intense rivalry between two Formula One race car drivers in the 1970’s.
James Hunt (Chris Hemsworth) was the
classic P.R. version of the Formula One race car driver:
handsome, dashing, debonair----aggressive both on the track and with
the ladies----a party-goer who didn’t think too much about his craft, but
relied on guts, instinct, and native skill. (In
Star Wars terminology, he was endowed with natural gifts from The Force.)
He loved the limelight, the publicity, the attention of the pretty
girls, and the celebrity status which his success brought to him.
He had difficulty only when the racing team couldn’t get its act
together, either with securing sponsors or with technical difficulties
regarding the car’s engine, which our intrepid Mr. Hunt considered merely
boring details not worth his personal attention.
He once decided, rather impulsively, to get married to a beautiful
model, thinking that it might help “settle him down,” mainly to insure
that he kept focused on the racing, but she had a busy international traveling
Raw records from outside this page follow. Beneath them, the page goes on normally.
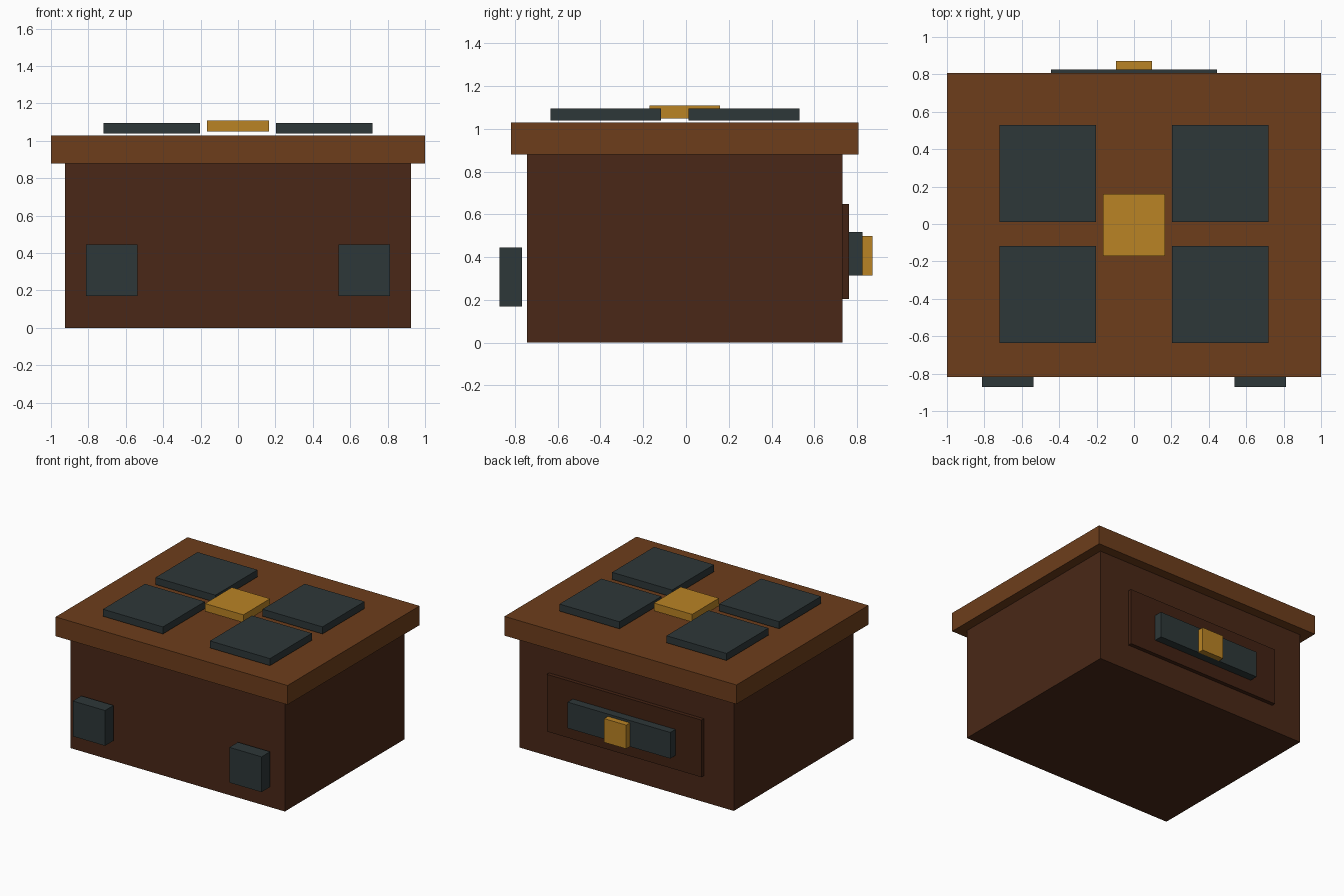
import bpy

if "Cube" in bpy.data.objects:
    bpy.data.objects.remove(bpy.data.objects["Cube"])


def material(name, rgb):
    # 0-255 sRGB to linear
    m = bpy.data.materials.new(name)
    m.diffuse_color = [(c / 255) ** 2.2 for c in rgb] + [1]
    m.use_nodes = True
    m.node_tree.nodes["Principled BSDF"].inputs["Base Color"].default_value = m.diffuse_color
    return m


dark_wood = material("dark_wood", (75, 44, 29))
panel_wood = material("panel_wood", (68, 39, 26))
lid_wood = material("lid_wood", (109, 64, 33))
iron = material("iron", (49, 58, 59))
brass = material("brass", (184, 130, 41))


def box(name, x, y, z, mat):
    # Box from (min, max) extents along each axis
    bpy.ops.mesh.primitive_cube_add(size=1)
    ob = bpy.context.object
    ob.name = ob.data.name = name
    lo, hi = zip(x, y, z)
    for v in ob.data.vertices:
        v.co = [hi[i] if v.co[i] > 0 else lo[i] for i in range(3)]
    ob.data.materials.append(mat)
    return ob


# Chest body and overhanging lid
box("body", (-0.925, 0.925), (-0.744, 0.732), (0, 0.88), dark_wood)
box("lid", (-1, 1), (-0.818, 0.807), (0.88, 1.03), lid_wood)

# Lid plates and front plates, mirrored left and right
for side, s in (("left", -1), ("right", 1)):
    def span(a, b):
        return tuple(sorted((s * a, s * b)))
    box(f"lid_plate_front_{side}", span(0.203, 0.72), (-0.635, -0.118), (1.04, 1.095), iron)
    box(f"lid_plate_back_{side}", span(0.203, 0.72), (0.012, 0.53), (1.04, 1.095), iron)
    box(f"front_plate_{side}", span(0.536, 0.814), (-0.872, -0.767), (0.17, 0.445), iron)

# Raised centre block on the lid
box("lid_block", (-0.165, 0.165), (-0.17, 0.16), (1.05, 1.11), brass)

# Back panel with bar and latch
box("back_panel", (-0.667, 0.667), (0.732, 0.762), (0.205, 0.65), panel_wood)
box("back_bar", (-0.443, 0.443), (0.762, 0.826), (0.315, 0.518), iron)
box("back_latch", (-0.095, 0.095), (0.826, 0.872), (0.315, 0.5), brass)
schedule, too, and, well, he wasn’t really ready to give up the party life
for her, anyway.
By complete contrast, his primary rival
was Niki Lauda (Daniel Bruhl), a serious-minded Austrian who took it upon
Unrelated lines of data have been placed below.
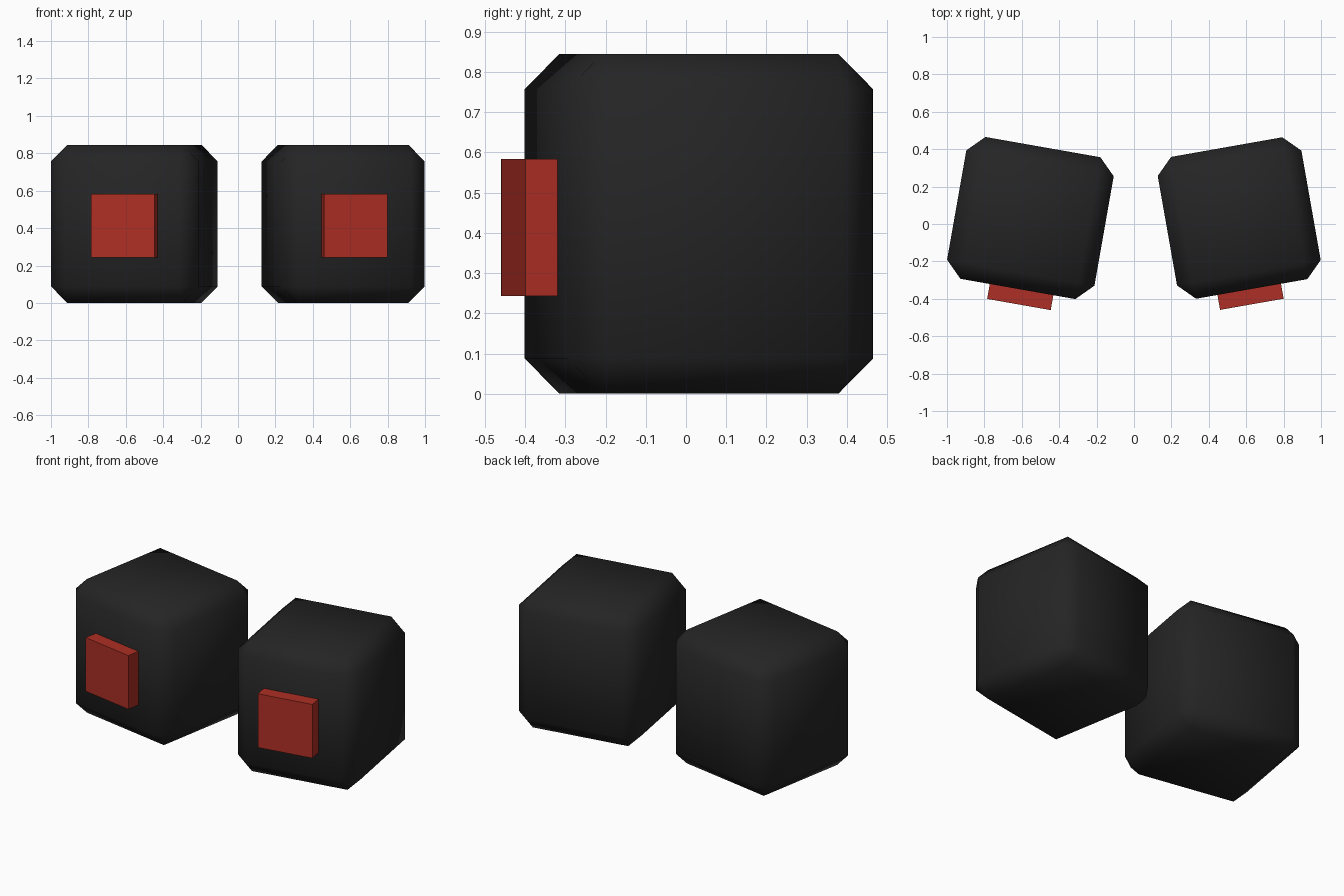
import bpy, bmesh, math
from mathutils import Matrix, Vector

if "Cube" in bpy.data.objects:
    bpy.data.objects.remove(bpy.data.objects["Cube"])


def material(name, rgb):
    m = bpy.data.materials.new(name)
    m.diffuse_color = (*rgb, 1)
    m.use_nodes = True
    m.node_tree.nodes["Principled BSDF"].inputs["Base Color"].default_value = m.diffuse_color
    return m


BLACK = material("soft_black", (0.018, 0.018, 0.018))
RED = material("brick_red", (0.42, 0.028, 0.018))


def box(name, size, offset, place, mat, bevel=0.0):
    """Box in the local frame of one block; bevelled boxes are smooth shaded."""
    bm = bmesh.new()
    bmesh.ops.create_cube(bm, size=1)
    bmesh.ops.scale(bm, vec=Vector(size), verts=bm.verts)
    if bevel:
        bmesh.ops.bevel(bm, geom=bm.edges[:], offset=bevel, segments=1,
                        affect='EDGES')
        for f in bm.faces:
            f.smooth = True
    bmesh.ops.translate(bm, vec=Vector(offset), verts=bm.verts)
    me = bpy.data.meshes.new(name)
    bm.to_mesh(me)
    bm.free()
    me.materials.append(mat)
    ob = bpy.data.objects.new(name, me)
    ob.matrix_world = place
    bpy.context.collection.objects.link(ob)
    return ob


HEIGHT = 0.845
# side, centre x, width, turn about z, plate offset along the front
for side, cx, width, turn, shift in (("left", -0.554, 0.80, -10, 0.02),
                                     ("right", 0.5625, 0.78, 10, -0.0135)):
    place = Matrix.Translation((cx, 0.032, 0)) @ Matrix.Rotation(math.radians(turn), 4, 'Z')
    # chamfered block
    box(side + "_block", (width, 0.77, HEIGHT), (0, 0, HEIGHT / 2), place, BLACK, 0.088)
    # square plate standing out of the front face
    box(side + "_front_plate", (0.345, 0.10, 0.34), (shift, -0.416, 0.413), place, RED)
himself to learn the intricacies of the engine and even give instructions to
his team’s mechanics. He, like James
Hunt, grew up in a prosperous family who gave him a good education, and like
Mr. Hunt, disappointed his family with his interest in car racing.
But Mr. Lauda, like Mr. Hunt, had a gift.
He also, as he famously explained to a girl he’d just met (who would
later become his wife), had “an educated ass”-----that is, he could tell
by sitting in a car what needed correcting, either in the engine or with the
suspension and steering. He was a
dedicated student of his craft, and a one-woman man, and a humorless egotist.
He even worried about beginning to feel happy with his wife, because he
feared that would make him tentative on the Grand Prix circuit, where every
race was a calculated flirtation with a fiery death.
The rivalry between the two men was at
first a mere exchange of barbs, what we would term today as “trash talk,”
but they soon found they couldn’t ignore each other, because each
represented the primary competition for the coveted championship, which was
awarded on points, according to each success on the racing circuit.
In 1976, in particular, the two men traded places in the standing
frequently, depending on which one won that week.
Soon it was apparent to them that their rivalry actually brought out
the best in both of them, and a grudging mutual respect began to emerge.
I won’t give away the story of what
happened in the competition that year, but Director Ron Howard somehow makes
it compelling, watching race cars go around in a circle, because he has made
the characters around the cars vivid and interesting.
Yes, there’s some gratuitous nudity, and a bit of strong language,
and yes, the horific crashes make spectacular violence, but it’s a
relatively mild “R,” and the fact that it’s based on actual events lends
it more credibility. In a way, Ron
Howard-like, it’s a whimsical transport to yesteryear.
Dr. Ronald P. Salfen, Minister, St.
Stephen’s Presbyterian Church,